In a significant decision, the High Court of Australia has upheld the Full Court of the Federal Court’s decision that BHP Coal Pty Ltd did not take adverse action for a prohibited reason, when it dismissed an employee who repeatedly held and waved a sign with the words “No principles SCABS No guts,” during a protest outside BHP’s Saraji Mine.

Background

During enterprise agreement negotiations in February 2012, BHP employees at mine sites in the Bowen Basin took protected industrial action in the form of stoppages of work.

During the industrial action, a protest was organised by the CFMEU at the entrance to the Saraji Mine. On a number of occasions during the protest, Henk Doevendans, BHP employee and CFMEU member, was observed holding and waving a sign that read “No Principles SCABS No Guts” (Scabs Sign) at vehicles entering and leaving the Saraji Mine.

BHP conducted an investigation into Mr Doevendans’ alleged conduct, which established that he had held and waved the Scabs Sign on three occasions during the protest. BHP subsequently decided to terminate Mr Doevendans’ employment.

The CFMEU brought a general protections application in the Federal Court, alleging that the dismissal amounted to adverse action, which was taken for the prohibited reasons that Mr Doevendans:

  • had participated in protected industrial action;
  • was a member and/or an officer of the CFMEU;
  • had been participating in a lawful activity organised by an industrial association; and
  • had been representing or advancing the views, claims and interests of an industrial association.

At hearing, the General Manager of the Saraji Mine gave evidence that the only considerations that were in his mind when deciding to terminate Mr Doevendans’ employment were:

  • Mr Doevendans held and waved the Scabs Sign on more than one occasion;
  • there were a number of signs available in the protest area which Mr Doevendans could have chosen to display, but he deliberately and repeatedly held and waved the Scabs Sign;
  • Mr Doevendans admitted to the allegations about his conduct;
  • Mr Doevendans acknowledged that he knew his conduct was inappropriate and contrary to BHP’s Charter Values and Workplace Conduct Policy; and
  • Mr Doevendans refused to accept that he had done anything wrong.

Originally, Justice Jessup of the Federal Court held that BHP had dismissed Mr Doevendans for having participated in an industrial activity organised by an industrial organisation, and for having represented or advanced the views, claims or interests of the CFMEU. His Honour ordered that Mr Doevendans be reinstated to his employment and imposed a penalty on BHP. On appeal, this decision was overturned by the Full Court of the Federal Court.

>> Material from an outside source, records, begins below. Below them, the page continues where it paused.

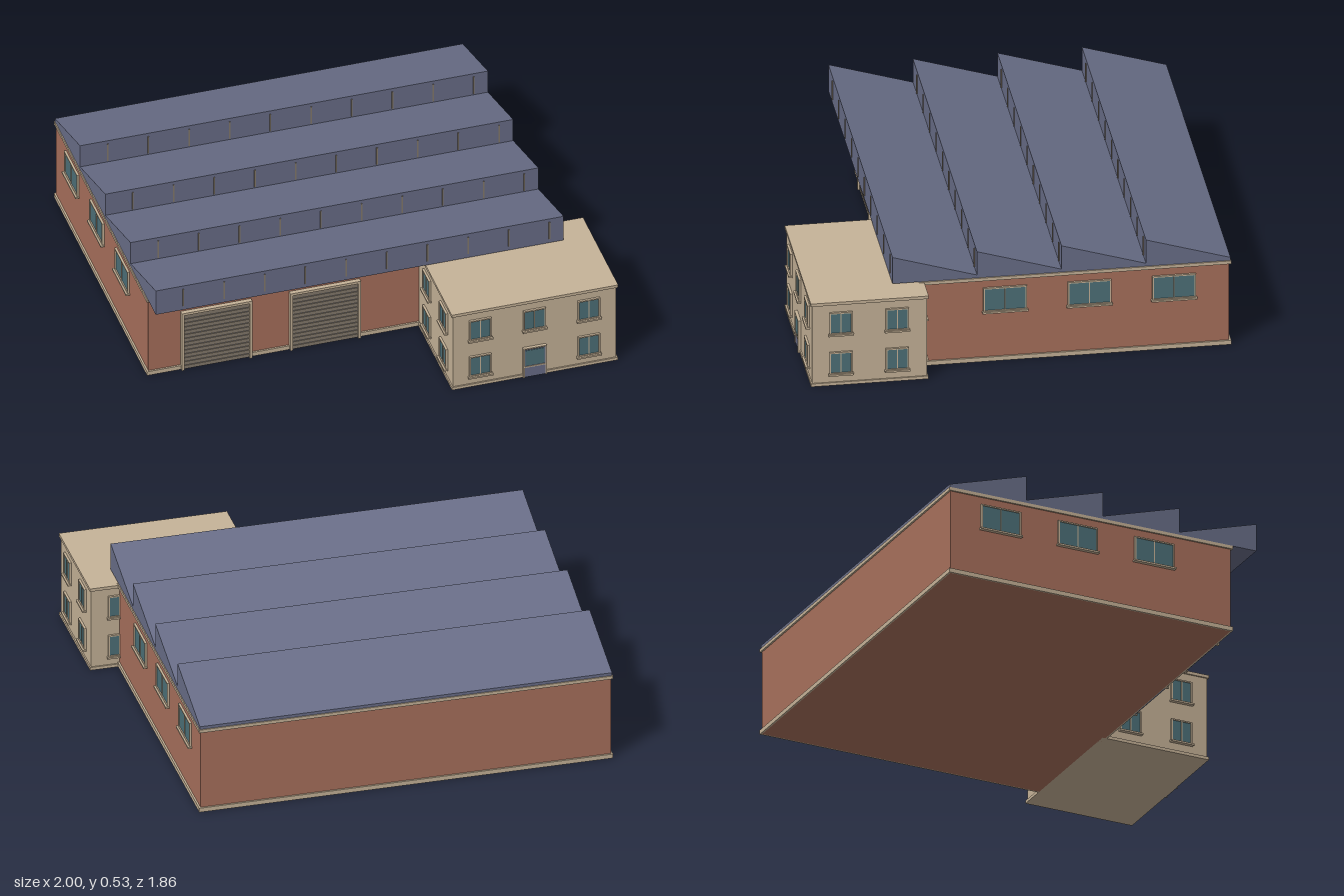
import * as THREE from 'three';

const paint = (name, color) => {
  const m = new THREE.MeshStandardMaterial({ color });
  m.name = name;
  return m;
};

export function createModel() {
  const brick = paint('brick', 0xa8705c);
  const stone = paint('stone', 0xc6b398);
  const metal = paint('roof metal', 0x696e88);
  const glass = paint('glass', 0x4d7078);
  const slat = paint('shutter slat', 0x857a6c);

  const root = new THREE.Group();
  root.name = 'factory';

  const group = (name, parent = root) => {
    const g = new THREE.Group();
    g.name = name;
    parent.add(g);
    return g;
  };

  // Box given by its minimum and maximum corners
  const box = (parent, name, mat, x0, x1, y0, y1, z0, z1) => {
    const m = new THREE.Mesh(new THREE.BoxGeometry(x1 - x0, y1 - y0, z1 - z0), mat);
    m.position.set((x0 + x1) / 2, (y0 + y1) / 2, (z0 + z1) / 2);
    m.name = name;
    parent.add(m);
    return m;
  };

  // Thin band running round a rectangular block
  const band = (parent, name, x0, x1, y0, y1, z0, z1, out) => {
    const g = group(name, parent);
    box(g, 'frontBand', stone, x0 - out, x1 + out, y0, y1, z1, z1 + out);
    box(g, 'backBand', stone, x0 - out, x1 + out, y0, y1, z0 - out, z0);
    box(g, 'leftBand', stone, x1, x1 + out, y0, y1, z0, z1);
    box(g, 'rightBand', stone, x0 - out, x0, y0, y1, z0, z1);
  };

  // Frame with open middle, standing on a wall that faces local +z
  const frame = (g, w, h, t, d, closed = true) => {
    box(g, 'jamb', stone, -w / 2, -w / 2 + t, 0, h, 0, d);
    box(g, 'jamb', stone, w / 2 - t, w / 2, 0, h, 0, d);
    box(g, 'lintel', stone, -w / 2 + t, w / 2 - t, h - t, h, 0, d);
    if (closed) box(g, 'bottomRail', stone, -w / 2 + t, w / 2 - t, 0, t, 0, d);
  };

  // Two-pane window with a projecting sill
  const windowAt = (parent, x, y, z, turn, w, h) => {
    const g = group('window', parent);
    g.position.set(x, y, z);
    g.rotation.y = turn;
    frame(g, w, h, 0.006, 0.01);
    box(g, 'pane', glass, -w / 2 + 0.006, w / 2 - 0.006, 0.006, h - 0.006, 0, 0.005);
    box(g, 'mullion', stone, -0.002, 0.002, 0.006, h - 0.006, 0, 0.008);
    box(g, 'sill', stone, -w / 2 - 0.005, w / 2 + 0.005, -0.006, 0.002, 0, 0.018);
  };

  const LEFT = Math.PI / 2, RIGHT = -Math.PI / 2, BACK = Math.PI;

  // Main hall
  const hall = group('hall');
  const hx0 = -0.98, hx1 = 0.853, hz0 = -0.923, hz1 = 0.423;
  box(hall, 'hallWalls', brick, hx0, hx1, 0, 0.4, hz0, hz1);
  band(hall, 'hallPlinth', hx0, hx1, 0, 0.02, hz0, hz1, 0.008);
  band(hall, 'hallCornice', hx0, hx1, 0.39, 0.405, hz0, hz1, 0.008);
  for (const z of [0.055, -0.313, -0.682]) {
    windowAt(hall, hx1, 0.24, z, LEFT, 0.19, 0.115);
    windowAt(hall, hx0, 0.24, z, RIGHT, 0.19, 0.115);
  }

  // Rolling shutter doors
  for (const x of [-0.675, -0.185]) {
    const door = group('shutterDoor', hall);
    door.position.set(x, 0, hz1);
    frame(door, 0.318, 0.305, 0.012, 0.02, false);
    box(door, 'shutterPanel', metal, -0.147, 0.147, 0, 0.293, 0, 0.009);
    for (let i = 0; i < 14; i++) {
      const y = 0.004 + i * 0.0206;
      box(door, 'shutterSlat', slat, -0.147, 0.147, y, y + 0.0165, 0.009, 0.013);
    }
  }

  // Sawtooth roof: each tooth is a side profile extruded along x
  const roof = group('sawtoothRoof');
  const rx0 = -0.984, rx1 = 0.857, pitch = 0.3685;
  for (let i = 0; i < 4; i++) {
    const front = 0.546 - i * pitch;
    const shape = new THREE.Shape();
    shape.moveTo(0, 0.406);
    shape.lineTo(pitch, 0.406);
    shape.lineTo(pitch, 0.42);
    shape.lineTo(0, 0.533);
    shape.closePath();
    const geo = new THREE.ExtrudeGeometry(shape, { depth: rx1 - rx0, bevelEnabled: false });
    const tooth = new THREE.Mesh(geo, metal);
    tooth.name = 'roofTooth';
    tooth.rotation.y = Math.PI / 2;
    tooth.position.set(rx0, 0, front);
    roof.add(tooth);
    // Upright ribs on the vertical face
    for (let k = 0; k < 10; k++) {
      const x = -0.86 + k * 0.1836;
      box(roof, 'roofRib', slat, x - 0.003, x + 0.003, 0.427, 0.517, front, front + 0.004);
    }
  }

  // Office block
  const office = group('office');
  const ox0 = 0.243, ox1 = 0.98, oz0 = 0.415, oz1 = 0.915;
  box(office, 'officeWalls', stone, ox0, ox1, 0, 0.39, oz0, oz1);
  box(office, 'officeRoofCap', stone, ox0 - 0.007, ox1 + 0.007, 0.388, 0.402, oz0 - 0.007, oz1 + 0.007);
  band(office, 'officePlinth', ox0, ox1, 0, 0.014, oz0, oz1, 0.006);
  for (const y of [0.055, 0.247]) {
    for (const x of [0.365, 0.61, 0.855]) {
      if (x === 0.61 && y < 0.1) continue;
      windowAt(office, x, y, oz1, 0, 0.1, 0.105);
    }
    windowAt(office, 0.855, y, oz0, BACK, 0.1, 0.105);
    for (const z of [0.545, 0.79]) {
      windowAt(office, ox1, y, z, LEFT, 0.1, 0.105);
      windowAt(office, ox0, y, z, RIGHT, 0.1, 0.105);
    }
  }

  // Entrance door with glazed upper part
  const entrance = group('entranceDoor', office);
  entrance.position.set(0.61, 0, oz1);
  frame(entrance, 0.106, 0.155, 0.006, 0.014, false);
  box(entrance, 'doorLeaf', metal, -0.047, 0.047, 0, 0.149, 0, 0.009);
  box(entrance, 'doorGlass', glass, -0.042, 0.042, 0.062, 0.142, 0.009, 0.011);
  box(entrance, 'doorRail', stone, -0.047, 0.047, 0.052, 0.058, 0.009, 0.012);

  return root;
}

In 2014, the CFMEU was granted special leave to appeal the Full Federal Court’s decision to the High Court of Australia, with the High Court’s decision handed down on 17 October 2014.1

High Court’s decision

The High Court’s decision was not unanimous, however, the majority held that BHP did not terminate Mr Doevendans for a prohibited reason and, therefore, the CFMEU’s appeal was dismissed.

The majority cited the High Court’s decision in Barclay2  that a decision- maker’s evidence can discharge an employer’s onus of proof. It held that  none of the reasons given by the General Manager, which were accepted by Justice Jessup at first instance, were prohibited reasons; the General Manager had not dismissed Mr Doevendans because he participated in the lawful activity of a protest organised by the CFMEU, nor because in carrying and waving the sign, Mr Doevendans was representing or advancing the views or interests of the CFMEU (as alleged by the CFMEU).

Significantly, the majority held that the Fair Work Act 2009 (Cth) (FW Act) does not “direct a court to enquire whether the adverse action can be characterised as connected with the industrial activities which are protected by the Act”.

Rather, it requires a determination of fact as to the reasons which motivated the person who took the adverse action”. On this basis, their Honours held that, merely because adverse action has a connection to an industrial activity, it does not mean that the adverse action was taken because of the industrial activity.

Bottom line for employers

  • This case affirms the principle that the High Court established in Barclay, that whether an employer has taken adverse action against an employee  for a prohibited reason will relate to the motivation of the person or people (the “decision maker(s)”) who decided on the action to be taken.
  • The High Court’s decision confirms that a decision maker’s testimony as to the reasons for their decision is capable of discharging the employer’s statutory onus. However, the decision maker’s testimony will be considered in light of all of the evidence.
  • This means that employees will not necessarily be immune from disciplinary action for any misconduct merely because that misconduct can be characterised as, or connected to, an activity organised or promoted by an industrial association or as representing or advancing the views or interests of an industrial association.
  • In deciding whether adverse action has been taken for a prohibited reason, courts will take into account the evidence of the decision-maker in light of the established facts. Employers should therefore ensure that the reasons and motivating factors for all decisions which could amount to adverse action are well documented.